Despite this turn toward activism (if teaching classes on food preservation could be called activist), Matchar is not convinced that New Domesticity, as popular and attractive as it may be, is entirely benign. "So many of the values of New Domesticity are wonderful: an emphasis on family, a DIY spirit, a concern for the environment, an unwillingness to be beholden to corporations." Still, she says, "an emphasis on DIY as a solution for social problems can disenfranchise those who don't have the time or money to DIY it." After all, startup costs can be high, and with Etsy increasingly flooded with cheap products from around the globe, it's the rare "Etsyian" that earns a living through selling his or her handcrafts.
Inviting the World Inside
Adherents of New Domesticity tend to think that their largely self-sufficient lifestyles are the answer to a range of social, political, and environmental ills.
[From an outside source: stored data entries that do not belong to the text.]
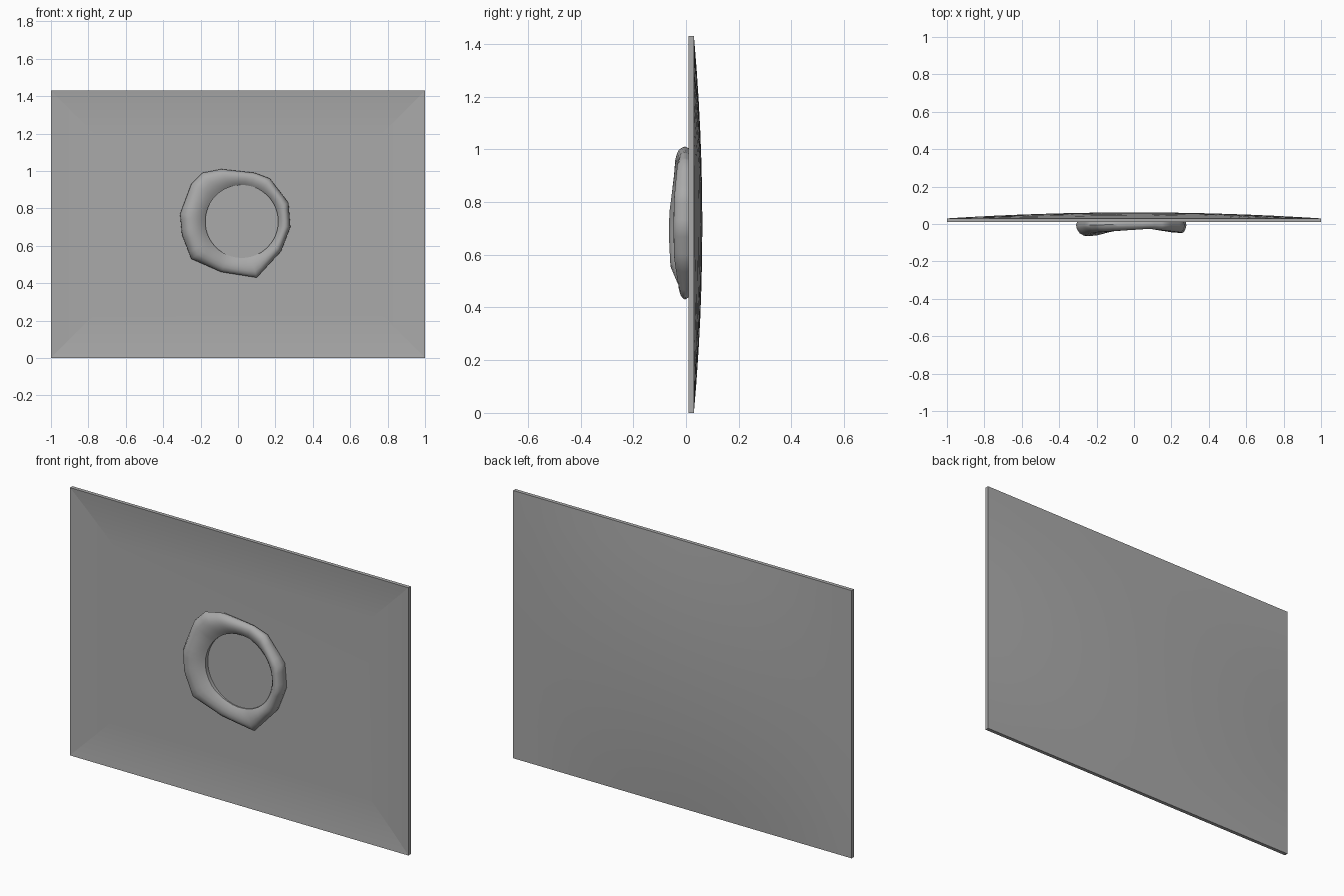
import bpy, bmesh, math
from mathutils import Vector

cube = bpy.data.objects.get("Cube")
if cube:
    bpy.data.objects.remove(cube, do_unlink=True)

grey = bpy.data.materials.new("plain_grey")
grey.use_nodes = True
grey.diffuse_color = (0.4, 0.4, 0.4, 1)
grey.node_tree.nodes["Principled BSDF"].inputs["Base Color"].default_value = (0.4, 0.4, 0.4, 1)

HALF_W, HEIGHT = 1.0, 1.43
MID = HEIGHT / 2
RIM_FRONT, RIM_BACK = 0.01, 0.03


def finish(bm, name, facing):
    """Orient the faces toward the given y direction and make a smooth object."""
    bmesh.ops.recalc_face_normals(bm, faces=bm.faces)
    if sum(f.normal.y * f.calc_area() for f in bm.faces) * facing < 0:
        bmesh.ops.reverse_faces(bm, faces=bm.faces)
    mesh = bpy.data.meshes.new(name)
    bm.to_mesh(mesh)
    bm.free()
    mesh.materials.append(grey)
    obj = bpy.data.objects.new(name, mesh)
    bpy.context.collection.objects.link(obj)
    bpy.ops.object.select_all(action='DESELECT')
    obj.select_set(True)
    bpy.context.view_layer.objects.active = obj
    bpy.ops.object.shade_smooth_by_angle(angle=math.radians(40))
    return obj


def bridge(bm, a, b):
    """Join two closed loops of equal length with quads."""
    n = len(a)
    for i in range(n):
        j = (i + 1) % n
        bm.faces.new((a[i], a[j], b[j], b[i]))


# Back panel: gentle dome with a straight rim folded forward
bm = bmesh.new()
bmesh.ops.create_grid(bm, x_segments=16, y_segments=12, size=1)
for v in bm.verts:
    u, w = v.co.x, v.co.y
    bulge = 0.032 * (1 - u * u) * (1 - w * w)
    v.co = (u * HALF_W, RIM_BACK + bulge, MID + w * MID)
rim = [e for e in bm.edges if e.is_boundary]
new = bmesh.ops.extrude_edge_only(bm, edges=rim)["geom"]
for v in new:
    if isinstance(v, bmesh.types.BMVert):
        v.co.y = RIM_FRONT
finish(bm, "envelope_back", 1)

# Front panel: shallow dish with mitred corner folds
bm = bmesh.new()
loops = []
STEPS, BORDER, DEPTH = 8, 0.24, 0.012
for k in range(STEPS + 1):
    t = k / STEPS
    d = BORDER * t
    y = RIM_FRONT + DEPTH * (1 - (1 - t) ** 2)
    loops.append([bm.verts.new((sx * (HALF_W - d), y, MID + sz * (MID - d)))
                  for sx, sz in ((-1, -1), (1, -1), (1, 1), (-1, 1))])
for a, b in zip(loops, loops[1:]):
    bridge(bm, a, b)
    for va, vb in zip(a, b):
        bm.edges.get((va, vb)).smooth = False
bm.faces.new(loops[-1])
finish(bm, "envelope_front", -1)

# Wax seal: uneven ring pressed around a flat round stamp
# Each outline point holds x, z and how far its crest stands forward
OUTLINE = [(-.09, 1.01, .036), (.09, .99, .026), (.17, .96, .034), (.27, .83, .045),
           (.28, .70, .048), (.23, .57, .045), (.10, .43, .026), (-.09, .46, .03),
           (-.25, .53, .06), (-.30, .66, .065), (-.31, .77, .063), (-.25, .93, .046),
           (-.19, .99, .042)]
CENTRE = Vector((0.02, 0.73))
RADIUS = 0.195
SUB = 4

# Profile from the base to the stamp: (blend toward stamp, share of crest height)
PROFILE = [(0.08, -0.4), (0.0, 0.1), (0.03, 0.4), (0.14, 0.78), (0.3, 0.98),
           (0.5, 1.0), (0.72, 0.85), (0.9, 0.58), (1.0, 0.4)]
STAMP_Y = -0.005

points = []
for p, q in zip(OUTLINE, OUTLINE[1:] + OUTLINE[:1]):
    for s in range(SUB):
        points.append(Vector(p).lerp(Vector(q), s / SUB))

bm = bmesh.new()
rings = [[] for _ in PROFILE]
stamp = []
for x, z, crest in points:
    outer = Vector((x, z))
    inner = CENTRE + (outer - CENTRE).normalized() * RADIUS
    for ring, (blend, share) in zip(rings, PROFILE):
        c = outer.lerp(inner, blend)
        ring.append(bm.verts.new((c.x, -crest * share, c.y)))
    stamp.append(bm.verts.new((inner.x, STAMP_Y, inner.y)))
for a, b in zip(rings, rings[1:] + [stamp]):
    bridge(bm, a, b)
bm.faces.new(stamp)
for i in range(len(stamp)):
    for loop in (stamp, rings[-1]):
        bm.edges.get((loop[i - 1], loop[i])).smooth = False
finish(bm, "wax_seal", -1)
Matchar concludes, however, that by assuming that the world would be better if more people lived as they do, they ignore several important facts. For virtually all New Domestics, their lifestyle is made possible by class privilege. The labor involved in cloth-diapering, attachment-parenting, gardening, beekeeping, and home canning is a luxury that many people simply cannot attain while keeping a roof over their heads.
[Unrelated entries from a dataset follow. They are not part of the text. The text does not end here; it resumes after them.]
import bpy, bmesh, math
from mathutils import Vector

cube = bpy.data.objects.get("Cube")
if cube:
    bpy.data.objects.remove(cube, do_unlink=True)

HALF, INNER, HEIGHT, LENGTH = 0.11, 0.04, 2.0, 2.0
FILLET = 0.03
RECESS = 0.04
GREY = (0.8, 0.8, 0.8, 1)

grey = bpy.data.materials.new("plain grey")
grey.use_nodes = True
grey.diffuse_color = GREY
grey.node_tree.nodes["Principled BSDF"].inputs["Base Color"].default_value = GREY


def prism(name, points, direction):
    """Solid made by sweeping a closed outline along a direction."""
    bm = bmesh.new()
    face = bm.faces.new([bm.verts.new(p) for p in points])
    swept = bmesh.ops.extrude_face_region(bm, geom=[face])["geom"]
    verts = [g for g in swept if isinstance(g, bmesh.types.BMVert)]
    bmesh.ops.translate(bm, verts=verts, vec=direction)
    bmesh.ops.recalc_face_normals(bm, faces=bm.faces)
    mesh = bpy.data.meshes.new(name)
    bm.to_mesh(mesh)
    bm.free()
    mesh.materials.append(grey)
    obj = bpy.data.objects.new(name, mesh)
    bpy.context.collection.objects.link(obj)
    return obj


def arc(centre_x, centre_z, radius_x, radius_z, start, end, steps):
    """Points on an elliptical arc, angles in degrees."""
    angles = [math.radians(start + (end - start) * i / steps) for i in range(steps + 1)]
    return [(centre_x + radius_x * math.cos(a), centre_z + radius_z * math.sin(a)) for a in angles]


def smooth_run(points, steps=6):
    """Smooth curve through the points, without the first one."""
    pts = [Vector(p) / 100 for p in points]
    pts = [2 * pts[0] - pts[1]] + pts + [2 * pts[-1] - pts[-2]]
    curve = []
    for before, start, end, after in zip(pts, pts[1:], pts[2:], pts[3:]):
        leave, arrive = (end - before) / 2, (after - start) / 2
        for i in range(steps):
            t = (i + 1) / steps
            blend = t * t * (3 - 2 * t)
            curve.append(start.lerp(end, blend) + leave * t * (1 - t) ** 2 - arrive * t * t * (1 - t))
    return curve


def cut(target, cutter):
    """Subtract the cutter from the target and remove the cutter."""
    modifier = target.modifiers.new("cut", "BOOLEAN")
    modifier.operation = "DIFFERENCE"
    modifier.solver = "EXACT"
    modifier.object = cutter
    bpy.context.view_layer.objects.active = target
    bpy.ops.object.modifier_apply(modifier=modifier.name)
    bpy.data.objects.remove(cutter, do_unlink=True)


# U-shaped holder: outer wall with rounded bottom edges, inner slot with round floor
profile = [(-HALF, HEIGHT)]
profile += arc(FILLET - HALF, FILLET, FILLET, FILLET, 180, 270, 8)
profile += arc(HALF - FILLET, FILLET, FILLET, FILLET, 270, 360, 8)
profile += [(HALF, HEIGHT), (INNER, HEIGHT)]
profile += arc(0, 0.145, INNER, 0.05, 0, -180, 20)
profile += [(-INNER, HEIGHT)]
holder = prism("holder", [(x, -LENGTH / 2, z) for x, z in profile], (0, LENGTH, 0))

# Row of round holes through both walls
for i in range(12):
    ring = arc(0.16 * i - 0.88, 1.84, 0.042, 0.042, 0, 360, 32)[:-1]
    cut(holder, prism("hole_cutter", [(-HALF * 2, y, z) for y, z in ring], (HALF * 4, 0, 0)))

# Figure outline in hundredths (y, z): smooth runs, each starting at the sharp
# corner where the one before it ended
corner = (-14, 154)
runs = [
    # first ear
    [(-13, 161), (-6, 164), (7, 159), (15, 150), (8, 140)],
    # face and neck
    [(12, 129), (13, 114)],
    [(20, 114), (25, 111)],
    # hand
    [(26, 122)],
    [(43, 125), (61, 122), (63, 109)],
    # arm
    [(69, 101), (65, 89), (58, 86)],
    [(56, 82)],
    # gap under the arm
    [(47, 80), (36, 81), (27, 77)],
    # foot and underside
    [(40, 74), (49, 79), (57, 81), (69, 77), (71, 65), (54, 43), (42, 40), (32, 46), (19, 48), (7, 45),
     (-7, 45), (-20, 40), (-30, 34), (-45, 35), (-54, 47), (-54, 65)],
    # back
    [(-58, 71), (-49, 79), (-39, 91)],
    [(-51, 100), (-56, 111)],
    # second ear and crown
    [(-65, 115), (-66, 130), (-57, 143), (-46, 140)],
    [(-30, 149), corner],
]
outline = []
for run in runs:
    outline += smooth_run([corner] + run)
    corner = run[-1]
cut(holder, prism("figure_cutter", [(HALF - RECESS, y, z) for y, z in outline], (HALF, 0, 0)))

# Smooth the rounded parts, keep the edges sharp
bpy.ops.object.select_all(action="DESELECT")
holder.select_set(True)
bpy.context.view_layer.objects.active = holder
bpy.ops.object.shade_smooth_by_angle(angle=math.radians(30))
Matchar is also concerned that practitioners of extreme DIY are often in danger of "neglect[ing] the social good." While Matchar gives a nod to the fact that many DIYers do in fact fight for social change, she still finds that the "overall attitude of 'screw the government, I'm going to grow my own food," is dishearteningly common," a criticism that strikes me as particularly apt. Jennifer Margulis, an outspoken critic of vaccination, offers a scathing critique of American maternity care in her new book The Business of Baby, but her solutions are strikingly private, limited to suggestions on how the individual parent/consumer might make choices outside of the money- and power-corrupted mainstream. What about the people whose Medicaid doesn't allow them to choose homebirth, the people who can't afford a camera good enough to photograph their handcrafts for Esty, and the people who, far from being able to fuss about eating organic, struggle to get any sort of vegetables for their children?
Matchar is sympathetic, even admiring, of much of what's involved in New Domesticity, but balks at its solipsistic tendencies. "Let's not retreat to our homes, the way the women of the original nineteenth-century Cult of Domesticity did," she concludes. "Let's invite the world inside." While I'd argue that that "inviting the world inside" was in fact precisely what women like Harriet Beecher Stowe and Sarah Josepha Hale were trying to do, much of Matchar's analysis of this cultural phenomenon is intelligent and insightful—essential reading for anyone who has ever felt inadequate or guilty for not DIYing it all.
And now I'll get back to knitting a sweater. I'm not going to blog about it, or post it for sale on Etsy. It's for another friend's baby. And I don't think I'm changing the world with each stitch. Sometimes a handcraft is just a handcraft.
Rachel Stone is the author of Eat With Joy: Redeeming God's Gift of Food (InterVarsity Press). She blogs at rachelmariestone.com.